“From there, I had a great appreciation for them. Especially because they don’t owe us anything. It’s so easy for athletes to get caught up, like ‘I’m so cool” this and that,’ ” King said. “We often don’t take a chance to remember the people who actually care for us. That’s why I felt like it was so important for me to take that moment. There were so many more people I wanted to thank – sports medicine, academic advisors, even the person who cleans the athletic building. I said hi to her every morning when I saw her. Those small connections are so important to me.”
— Tziarra King (@tziarra) January 17, 2020
Now, King’s journey with soccer comes full circle. The kid who met Tasha Kai at her first Sky Blue FC game growing up in New Jersey now will now be facing her hometown club. It’s a step forward in her life and an honor that leaves her as speechless as when she was first selected.

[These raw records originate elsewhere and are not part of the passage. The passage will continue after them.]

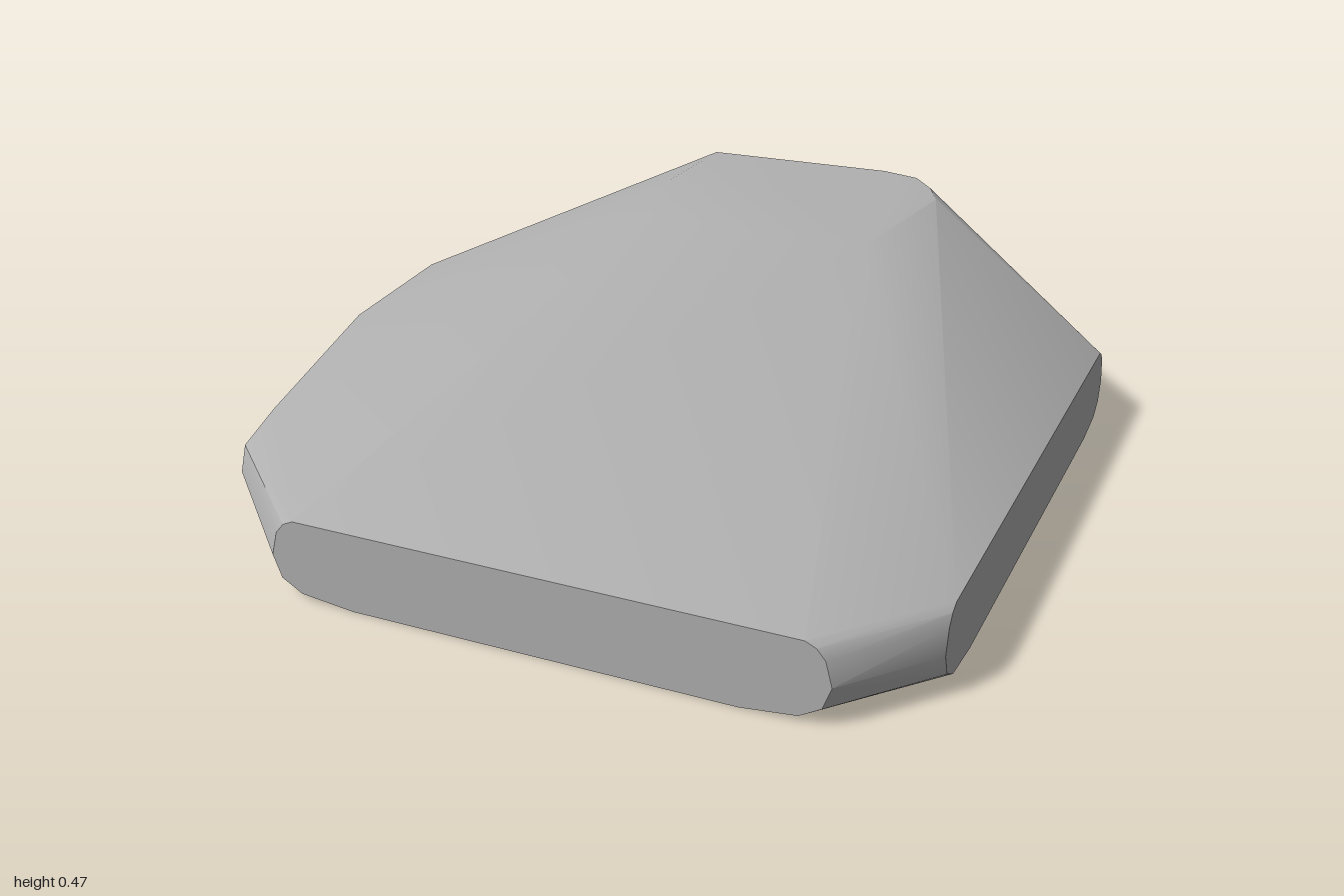
import * as THREE from 'three';
import { ConvexGeometry } from 'three/addons/geometries/ConvexGeometry.js';
import { toCreasedNormals } from 'three/addons/utils/BufferGeometryUtils.js';

export function createModel() {
  const group = new THREE.Group();
  group.name = 'flatStone';
  const stone = new THREE.MeshStandardMaterial({ color: 0xb0b0b0 });
  stone.name = 'stone grey';

  const points = [];
  const add = (x, y, z) => points.push(new THREE.Vector3(x, y, z));
  const ring = (y, list) => list.forEach(([x, z]) => add(x, y, z));

  // Rounded end of the two flat cut faces: [height, inset from the widest point]
  const bevel = [[0, 0.2], [0.015, 0.07], [0.045, 0.02], [0.1, 0], [0.16, 0.015], [0.185, 0.035], [0.197, 0.06]];
  for (const [y, inset] of bevel) {
    // front cut
    add(-0.57 + inset, y, 1);
    add(0.75 - inset, y, 1);
    // side cut
    add(0.925, y, 0.8 - inset);
    add(0.925, y, -0.63 + inset * 0.8);
  }

  // Underside, around the left and the back
  ring(0, [[-0.79, 0.64], [-0.87, 0.38], [-0.87, -0.2], [-0.8, -0.5], [-0.5, -0.8],
    [-0.3, -0.87], [0.15, -0.9], [0.62, -0.81]]);
  ring(0.02, [[-0.83, 0.68], [-0.91, 0.42], [-0.91, -0.22], [-0.83, -0.53], [-0.51, -0.83],
    [-0.3, -0.9], [0.17, -0.91], [0.66, -0.84]]);

  // Widest line
  ring(0.1, [[-0.86, 0.7], [-0.92, 0.47], [-0.928, 0.4], [-0.928, -0.22], [-0.91, -0.35],
    [-0.86, -0.53], [-0.8, -0.61], [-0.53, -0.86], [0.68, -0.87], [0.73, -0.83]]);
  ring(0.17, [[-0.85, 0.69], [-0.5, -0.87], [0.68, -0.865], [0.72, -0.83]]);

  // Upper rim on the left
  add(-0.86, 0.2, 0.55);
  add(-0.89, 0.265, 0.1);
  add(-0.89, 0.265, -0.28);

  // Overhanging back edge
  ring(0.39, [[0.17, -1], [0.23, -0.998]]);
  ring(0.44, [[-0.3, -0.932], [0.2, -0.99]]);

  // Level top
  ring(0.47, [[-0.27, -0.39], [0.33, -0.39], [0.4, -0.8], [0.36, -0.88], [0.3, -0.945],
    [0.2, -0.965], [-0.3, -0.928], [-0.34, -0.55]]);

  const body = new THREE.Mesh(toCreasedNormals(new ConvexGeometry(points), 0.42), stone);
  body.name = 'stoneBody';
  group.add(body);
  return group;
}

“It’s crazy,” King said. “It’s really what your dreams are made of. Honestly. There’s no words to describe the feeling. Even when I look at the picture that I posted now, I get chills. All these years later, who ever thought? I kind of talked about it before, but when you’re younger you say ‘Wow, how cool would it be to grow up and be a professional athlete?’ That doesn’t happen to a lot of people. Just to have the opportunity to even have a shot at that is just so amazing. I’m over the moon about it, honestly. Ecstatic.”

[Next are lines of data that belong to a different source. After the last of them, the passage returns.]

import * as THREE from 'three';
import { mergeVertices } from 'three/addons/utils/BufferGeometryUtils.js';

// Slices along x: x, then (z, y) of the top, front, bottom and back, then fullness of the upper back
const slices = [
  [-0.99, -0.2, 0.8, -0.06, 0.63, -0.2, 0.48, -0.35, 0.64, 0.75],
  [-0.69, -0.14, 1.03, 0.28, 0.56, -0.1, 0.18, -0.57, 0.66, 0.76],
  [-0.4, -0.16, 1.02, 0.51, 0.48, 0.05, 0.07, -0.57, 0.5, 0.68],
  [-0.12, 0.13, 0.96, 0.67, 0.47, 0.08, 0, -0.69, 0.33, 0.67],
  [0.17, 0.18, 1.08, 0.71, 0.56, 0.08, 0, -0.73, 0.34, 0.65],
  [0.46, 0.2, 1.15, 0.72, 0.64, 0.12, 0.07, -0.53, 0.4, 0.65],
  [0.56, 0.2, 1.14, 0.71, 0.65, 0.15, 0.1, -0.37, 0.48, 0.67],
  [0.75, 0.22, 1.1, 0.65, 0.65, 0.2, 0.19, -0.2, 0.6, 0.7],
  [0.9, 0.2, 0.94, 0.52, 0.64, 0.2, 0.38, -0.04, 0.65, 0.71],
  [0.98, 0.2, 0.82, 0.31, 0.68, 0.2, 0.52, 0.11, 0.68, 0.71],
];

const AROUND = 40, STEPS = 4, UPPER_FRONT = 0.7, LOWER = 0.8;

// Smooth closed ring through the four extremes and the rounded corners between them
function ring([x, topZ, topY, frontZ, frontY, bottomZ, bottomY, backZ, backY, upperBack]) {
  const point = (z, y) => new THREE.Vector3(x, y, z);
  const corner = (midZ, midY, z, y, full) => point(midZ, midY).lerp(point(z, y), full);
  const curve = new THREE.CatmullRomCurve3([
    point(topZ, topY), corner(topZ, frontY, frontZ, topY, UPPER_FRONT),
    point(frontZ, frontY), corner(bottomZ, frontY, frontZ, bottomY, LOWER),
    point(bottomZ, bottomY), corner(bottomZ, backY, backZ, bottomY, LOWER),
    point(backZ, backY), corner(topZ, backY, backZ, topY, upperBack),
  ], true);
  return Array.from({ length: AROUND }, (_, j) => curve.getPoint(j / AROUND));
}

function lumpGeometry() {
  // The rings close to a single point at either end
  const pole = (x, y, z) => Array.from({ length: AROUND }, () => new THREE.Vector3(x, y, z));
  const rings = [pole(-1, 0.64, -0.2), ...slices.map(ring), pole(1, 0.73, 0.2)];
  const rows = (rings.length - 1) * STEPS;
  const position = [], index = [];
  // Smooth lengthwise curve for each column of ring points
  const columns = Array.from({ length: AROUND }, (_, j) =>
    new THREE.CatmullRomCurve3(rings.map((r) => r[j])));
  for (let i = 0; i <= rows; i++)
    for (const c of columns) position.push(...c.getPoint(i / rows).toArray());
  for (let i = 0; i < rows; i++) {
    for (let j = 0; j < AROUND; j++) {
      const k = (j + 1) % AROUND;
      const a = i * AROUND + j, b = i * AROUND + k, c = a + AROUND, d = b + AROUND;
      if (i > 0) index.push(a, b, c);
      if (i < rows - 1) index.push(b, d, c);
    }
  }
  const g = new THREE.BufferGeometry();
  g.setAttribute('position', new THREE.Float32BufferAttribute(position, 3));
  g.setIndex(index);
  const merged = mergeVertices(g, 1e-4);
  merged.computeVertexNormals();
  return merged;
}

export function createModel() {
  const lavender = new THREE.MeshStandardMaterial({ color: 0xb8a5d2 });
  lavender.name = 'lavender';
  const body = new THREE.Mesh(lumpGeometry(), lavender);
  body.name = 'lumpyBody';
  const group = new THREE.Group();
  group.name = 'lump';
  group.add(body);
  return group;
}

Much like Kai and the Sky Blue team she watched growing up, King is bringing a load of offensive firepower to a team that is overflowing in that same department. When King steps onto the training pitch in Utah for the first time, the prowess of Vero Boquete, Amy Rodriguez, and Christen Press will be there to meet her. For King, she’s ready to learn from all of them:
“Obviously, the power on our team, honestly, every single person has so many important lessons that they can teach me,” King said. “In that regard, I’m just really excited to be playing with such seasoned veterans and amazing players. I hope that they can help me with this transition, help me understand the game better, and how to play on this level.”
However, she does admit that, after Christen Press’s curler against Costa Rica, she might have a few specific questions to ask the American forward.
“Oh, absolutely,” King said. “That technique, wow. She’s balling.”
Much like her transition from high school to the ACC, King finds herself in a completely new and challenging league as she prepares for NWSL action. A reloaded Sky Blue FC, a younger and turned over Portland Thorns FC side, and repeating champions North Carolina Courage as well as the rest of the league are gunning for the top of the standings this season alongside a hungry and rejuvenated Utah Royals FC team that fell short of the playoffs in 2019.
“Everyone is excited to play the defending champs and how you match up to them,” King said. “I think, first and foremost, I’m excited to be in practice and go against my teammates – how I fit in and how our program’s going to look. From there, I’ll be excited for the first scrimmage, the first everything, to be honest. I’m excited for it all.”